What to do.
Retyping the data exactly is the task. Include every line.

Top of Recorded information

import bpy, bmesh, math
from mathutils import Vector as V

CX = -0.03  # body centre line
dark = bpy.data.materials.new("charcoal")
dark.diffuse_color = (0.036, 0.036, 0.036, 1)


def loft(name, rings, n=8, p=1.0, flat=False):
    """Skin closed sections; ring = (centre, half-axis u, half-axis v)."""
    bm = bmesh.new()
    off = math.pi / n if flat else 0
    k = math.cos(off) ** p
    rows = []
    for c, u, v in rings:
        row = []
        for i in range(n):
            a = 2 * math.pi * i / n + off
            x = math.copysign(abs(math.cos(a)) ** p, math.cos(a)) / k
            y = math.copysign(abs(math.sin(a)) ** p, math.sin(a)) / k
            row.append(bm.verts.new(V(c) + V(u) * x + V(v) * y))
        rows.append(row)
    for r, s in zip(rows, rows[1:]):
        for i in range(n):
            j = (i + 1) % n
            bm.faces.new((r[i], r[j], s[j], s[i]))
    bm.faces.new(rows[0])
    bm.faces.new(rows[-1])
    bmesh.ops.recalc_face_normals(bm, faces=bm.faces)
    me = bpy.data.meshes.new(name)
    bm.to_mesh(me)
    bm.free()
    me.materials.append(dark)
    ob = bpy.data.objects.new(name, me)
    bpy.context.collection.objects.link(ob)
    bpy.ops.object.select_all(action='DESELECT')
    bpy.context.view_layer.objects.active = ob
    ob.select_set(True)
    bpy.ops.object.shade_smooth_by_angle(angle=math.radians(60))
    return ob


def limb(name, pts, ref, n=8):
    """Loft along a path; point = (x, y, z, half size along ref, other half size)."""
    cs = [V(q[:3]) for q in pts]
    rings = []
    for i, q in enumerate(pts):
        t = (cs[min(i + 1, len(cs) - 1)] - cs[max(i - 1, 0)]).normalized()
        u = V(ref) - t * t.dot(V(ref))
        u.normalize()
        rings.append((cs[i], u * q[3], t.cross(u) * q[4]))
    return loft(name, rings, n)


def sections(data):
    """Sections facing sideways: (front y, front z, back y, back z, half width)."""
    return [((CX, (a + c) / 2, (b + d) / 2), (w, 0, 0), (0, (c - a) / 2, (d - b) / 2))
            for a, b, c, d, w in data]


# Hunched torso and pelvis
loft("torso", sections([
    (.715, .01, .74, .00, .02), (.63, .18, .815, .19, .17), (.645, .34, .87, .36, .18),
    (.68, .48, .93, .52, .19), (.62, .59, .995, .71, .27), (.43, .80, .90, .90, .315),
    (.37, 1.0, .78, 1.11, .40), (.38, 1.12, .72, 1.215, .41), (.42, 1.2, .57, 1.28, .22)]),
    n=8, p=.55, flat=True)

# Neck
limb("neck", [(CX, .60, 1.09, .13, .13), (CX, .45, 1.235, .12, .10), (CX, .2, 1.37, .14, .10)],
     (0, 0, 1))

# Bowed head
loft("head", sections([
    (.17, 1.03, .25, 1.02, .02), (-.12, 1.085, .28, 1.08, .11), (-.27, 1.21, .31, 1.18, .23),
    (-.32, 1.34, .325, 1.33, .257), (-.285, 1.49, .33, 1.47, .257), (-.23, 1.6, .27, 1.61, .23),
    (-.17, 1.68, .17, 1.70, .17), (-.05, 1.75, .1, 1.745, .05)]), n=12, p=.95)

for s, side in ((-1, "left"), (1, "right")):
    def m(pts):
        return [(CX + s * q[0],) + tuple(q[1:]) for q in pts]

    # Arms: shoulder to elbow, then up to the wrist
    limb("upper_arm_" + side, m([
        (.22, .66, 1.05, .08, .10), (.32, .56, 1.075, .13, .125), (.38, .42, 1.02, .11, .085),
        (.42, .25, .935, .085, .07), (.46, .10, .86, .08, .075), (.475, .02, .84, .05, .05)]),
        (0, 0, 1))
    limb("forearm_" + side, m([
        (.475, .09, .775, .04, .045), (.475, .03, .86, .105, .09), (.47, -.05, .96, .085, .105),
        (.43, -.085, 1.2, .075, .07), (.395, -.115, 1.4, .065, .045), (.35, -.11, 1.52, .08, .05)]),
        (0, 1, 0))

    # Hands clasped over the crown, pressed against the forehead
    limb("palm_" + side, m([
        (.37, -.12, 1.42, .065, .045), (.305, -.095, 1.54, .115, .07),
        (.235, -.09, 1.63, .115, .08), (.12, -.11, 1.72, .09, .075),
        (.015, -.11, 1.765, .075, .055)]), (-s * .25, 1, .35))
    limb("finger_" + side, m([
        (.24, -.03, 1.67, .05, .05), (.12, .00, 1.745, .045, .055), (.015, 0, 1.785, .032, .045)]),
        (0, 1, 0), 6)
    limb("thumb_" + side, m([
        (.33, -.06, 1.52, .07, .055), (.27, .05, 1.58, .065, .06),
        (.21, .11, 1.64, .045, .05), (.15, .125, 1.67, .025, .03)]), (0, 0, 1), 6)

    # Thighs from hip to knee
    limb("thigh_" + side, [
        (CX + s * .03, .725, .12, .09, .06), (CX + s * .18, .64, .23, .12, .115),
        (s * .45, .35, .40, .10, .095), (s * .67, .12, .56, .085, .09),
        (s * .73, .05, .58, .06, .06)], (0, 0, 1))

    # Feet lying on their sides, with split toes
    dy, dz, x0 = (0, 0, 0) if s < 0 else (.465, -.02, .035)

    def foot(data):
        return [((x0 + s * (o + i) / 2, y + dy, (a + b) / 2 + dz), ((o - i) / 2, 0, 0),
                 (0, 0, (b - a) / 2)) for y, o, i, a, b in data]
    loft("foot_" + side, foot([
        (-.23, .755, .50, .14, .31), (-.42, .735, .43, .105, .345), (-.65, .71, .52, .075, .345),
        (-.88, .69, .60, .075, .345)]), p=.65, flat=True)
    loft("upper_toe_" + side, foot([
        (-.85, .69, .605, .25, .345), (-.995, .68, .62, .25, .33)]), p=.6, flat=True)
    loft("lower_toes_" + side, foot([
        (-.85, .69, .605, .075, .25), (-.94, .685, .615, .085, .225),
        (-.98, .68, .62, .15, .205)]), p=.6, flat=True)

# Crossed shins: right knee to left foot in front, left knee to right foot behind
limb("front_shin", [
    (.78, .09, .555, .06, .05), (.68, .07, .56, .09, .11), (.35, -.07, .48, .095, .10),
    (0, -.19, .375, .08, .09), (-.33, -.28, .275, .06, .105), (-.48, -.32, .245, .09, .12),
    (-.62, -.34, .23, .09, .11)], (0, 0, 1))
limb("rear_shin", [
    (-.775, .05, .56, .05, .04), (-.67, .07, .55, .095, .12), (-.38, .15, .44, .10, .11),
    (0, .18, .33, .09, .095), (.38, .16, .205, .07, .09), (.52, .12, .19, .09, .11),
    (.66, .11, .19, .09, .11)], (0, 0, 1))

Bottom of Recorded information

Result of the exercise.
import bpy, bmesh, math
from mathutils import Vector as V

CX = -0.03  # body centre line
dark = bpy.data.materials.new("charcoal")
dark.diffuse_color = (0.036, 0.036, 0.036, 1)


def loft(name, rings, n=8, p=1.0, flat=False):
    """Skin closed sections; ring = (centre, half-axis u, half-axis v)."""
    bm = bmesh.new()
    off = math.pi / n if flat else 0
    k = math.cos(off) ** p
    rows = []
    for c, u, v in rings:
        row = []
        for i in range(n):
            a = 2 * math.pi * i / n + off
            x = math.copysign(abs(math.cos(a)) ** p, math.cos(a)) / k
            y = math.copysign(abs(math.sin(a)) ** p, math.sin(a)) / k
            row.append(bm.verts.new(V(c) + V(u) * x + V(v) * y))
        rows.append(row)
    for r, s in zip(rows, rows[1:]):
        for i in range(n):
            j = (i + 1) % n
            bm.faces.new((r[i], r[j], s[j], s[i]))
    bm.faces.new(rows[0])
    bm.faces.new(rows[-1])
    bmesh.ops.recalc_face_normals(bm, faces=bm.faces)
    me = bpy.data.meshes.new(name)
    bm.to_mesh(me)
    bm.free()
    me.materials.append(dark)
    ob = bpy.data.objects.new(name, me)
    bpy.context.collection.objects.link(ob)
    bpy.ops.object.select_all(action='DESELECT')
    bpy.context.view_layer.objects.active = ob
    ob.select_set(True)
    bpy.ops.object.shade_smooth_by_angle(angle=math.radians(60))
    return ob


def limb(name, pts, ref, n=8):
    """Loft along a path; point = (x, y, z, half size along ref, other half size)."""
    cs = [V(q[:3]) for q in pts]
    rings = []
    for i, q in enumerate(pts):
        t = (cs[min(i + 1, len(cs) - 1)] - cs[max(i - 1, 0)]).normalized()
        u = V(ref) - t * t.dot(V(ref))
        u.normalize()
        rings.append((cs[i], u * q[3], t.cross(u) * q[4]))
    return loft(name, rings, n)


def sections(data):
    """Sections facing sideways: (front y, front z, back y, back z, half width)."""
    return [((CX, (a + c) / 2, (b + d) / 2), (w, 0, 0), (0, (c - a) / 2, (d - b) / 2))
            for a, b, c, d, w in data]


# Hunched torso and pelvis
loft("torso", sections([
    (.715, .01, .74, .00, .02), (.63, .18, .815, .19, .17), (.645, .34, .87, .36, .18),
    (.68, .48, .93, .52, .19), (.62, .59, .995, .71, .27), (.43, .80, .90, .90, .315),
    (.37, 1.0, .78, 1.11, .40), (.38, 1.12, .72, 1.215, .41), (.42, 1.2, .57, 1.28, .22)]),
    n=8, p=.55, flat=True)

# Neck
limb("neck", [(CX, .60, 1.09, .13, .13), (CX, .45, 1.235, .12, .10), (CX, .2, 1.37, .14, .10)],
     (0, 0, 1))

# Bowed head
loft("head", sections([
    (.17, 1.03, .25, 1.02, .02), (-.12, 1.085, .28, 1.08, .11), (-.27, 1.21, .31, 1.18, .23),
    (-.32, 1.34, .325, 1.33, .257), (-.285, 1.49, .33, 1.47, .257), (-.23, 1.6, .27, 1.61, .23),
    (-.17, 1.68, .17, 1.70, .17), (-.05, 1.75, .1, 1.745, .05)]), n=12, p=.95)

for s, side in ((-1, "left"), (1, "right")):
    def m(pts):
        return [(CX + s * q[0],) + tuple(q[1:]) for q in pts]

    # Arms: shoulder to elbow, then up to the wrist
    limb("upper_arm_" + side, m([
        (.22, .66, 1.05, .08, .10), (.32, .56, 1.075, .13, .125), (.38, .42, 1.02, .11, .085),
        (.42, .25, .935, .085, .07), (.46, .10, .86, .08, .075), (.475, .02, .84, .05, .05)]),
        (0, 0, 1))
    limb("forearm_" + side, m([
        (.475, .09, .775, .04, .045), (.475, .03, .86, .105, .09), (.47, -.05, .96, .085, .105),
        (.43, -.085, 1.2, .075, .07), (.395, -.115, 1.4, .065, .045), (.35, -.11, 1.52, .08, .05)]),
        (0, 1, 0))

    # Hands clasped over the crown, pressed against the forehead
    limb("palm_" + side, m([
        (.37, -.12, 1.42, .065, .045), (.305, -.095, 1.54, .115, .07),
        (.235, -.09, 1.63, .115, .08), (.12, -.11, 1.72, .09, .075),
        (.015, -.11, 1.765, .075, .055)]), (-s * .25, 1, .35))
    limb("finger_" + side, m([
        (.24, -.03, 1.67, .05, .05), (.12, .00, 1.745, .045, .055), (.015, 0, 1.785, .032, .045)]),
        (0, 1, 0), 6)
    limb("thumb_" + side, m([
        (.33, -.06, 1.52, .07, .055), (.27, .05, 1.58, .065, .06),
        (.21, .11, 1.64, .045, .05), (.15, .125, 1.67, .025, .03)]), (0, 0, 1), 6)

    # Thighs from hip to knee
    limb("thigh_" + side, [
        (CX + s * .03, .725, .12, .09, .06), (CX + s * .18, .64, .23, .12, .115),
        (s * .45, .35, .40, .10, .095), (s * .67, .12, .56, .085, .09),
        (s * .73, .05, .58, .06, .06)], (0, 0, 1))

    # Feet lying on their sides, with split toes
    dy, dz, x0 = (0, 0, 0) if s < 0 else (.465, -.02, .035)

    def foot(data):
        return [((x0 + s * (o + i) / 2, y + dy, (a + b) / 2 + dz), ((o - i) / 2, 0, 0),
                 (0, 0, (b - a) / 2)) for y, o, i, a, b in data]
    loft("foot_" + side, foot([
        (-.23, .755, .50, .14, .31), (-.42, .735, .43, .105, .345), (-.65, .71, .52, .075, .345),
        (-.88, .69, .60, .075, .345)]), p=.65, flat=True)
    loft("upper_toe_" + side, foot([
        (-.85, .69, .605, .25, .345), (-.995, .68, .62, .25, .33)]), p=.6, flat=True)
    loft("lower_toes_" + side, foot([
        (-.85, .69, .605, .075, .25), (-.94, .685, .615, .085, .225),
        (-.98, .68, .62, .15, .205)]), p=.6, flat=True)

# Crossed shins: right knee to left foot in front, left knee to right foot behind
limb("front_shin", [
    (.78, .09, .555, .06, .05), (.68, .07, .56, .09, .11), (.35, -.07, .48, .095, .10),
    (0, -.19, .375, .08, .09), (-.33, -.28, .275, .06, .105), (-.48, -.32, .245, .09, .12),
    (-.62, -.34, .23, .09, .11)], (0, 0, 1))
limb("rear_shin", [
    (-.775, .05, .56, .05, .04), (-.67, .07, .55, .095, .12), (-.38, .15, .44, .10, .11),
    (0, .18, .33, .09, .095), (.38, .16, .205, .07, .09), (.52, .12, .19, .09, .11),
    (.66, .11, .19, .09, .11)], (0, 0, 1))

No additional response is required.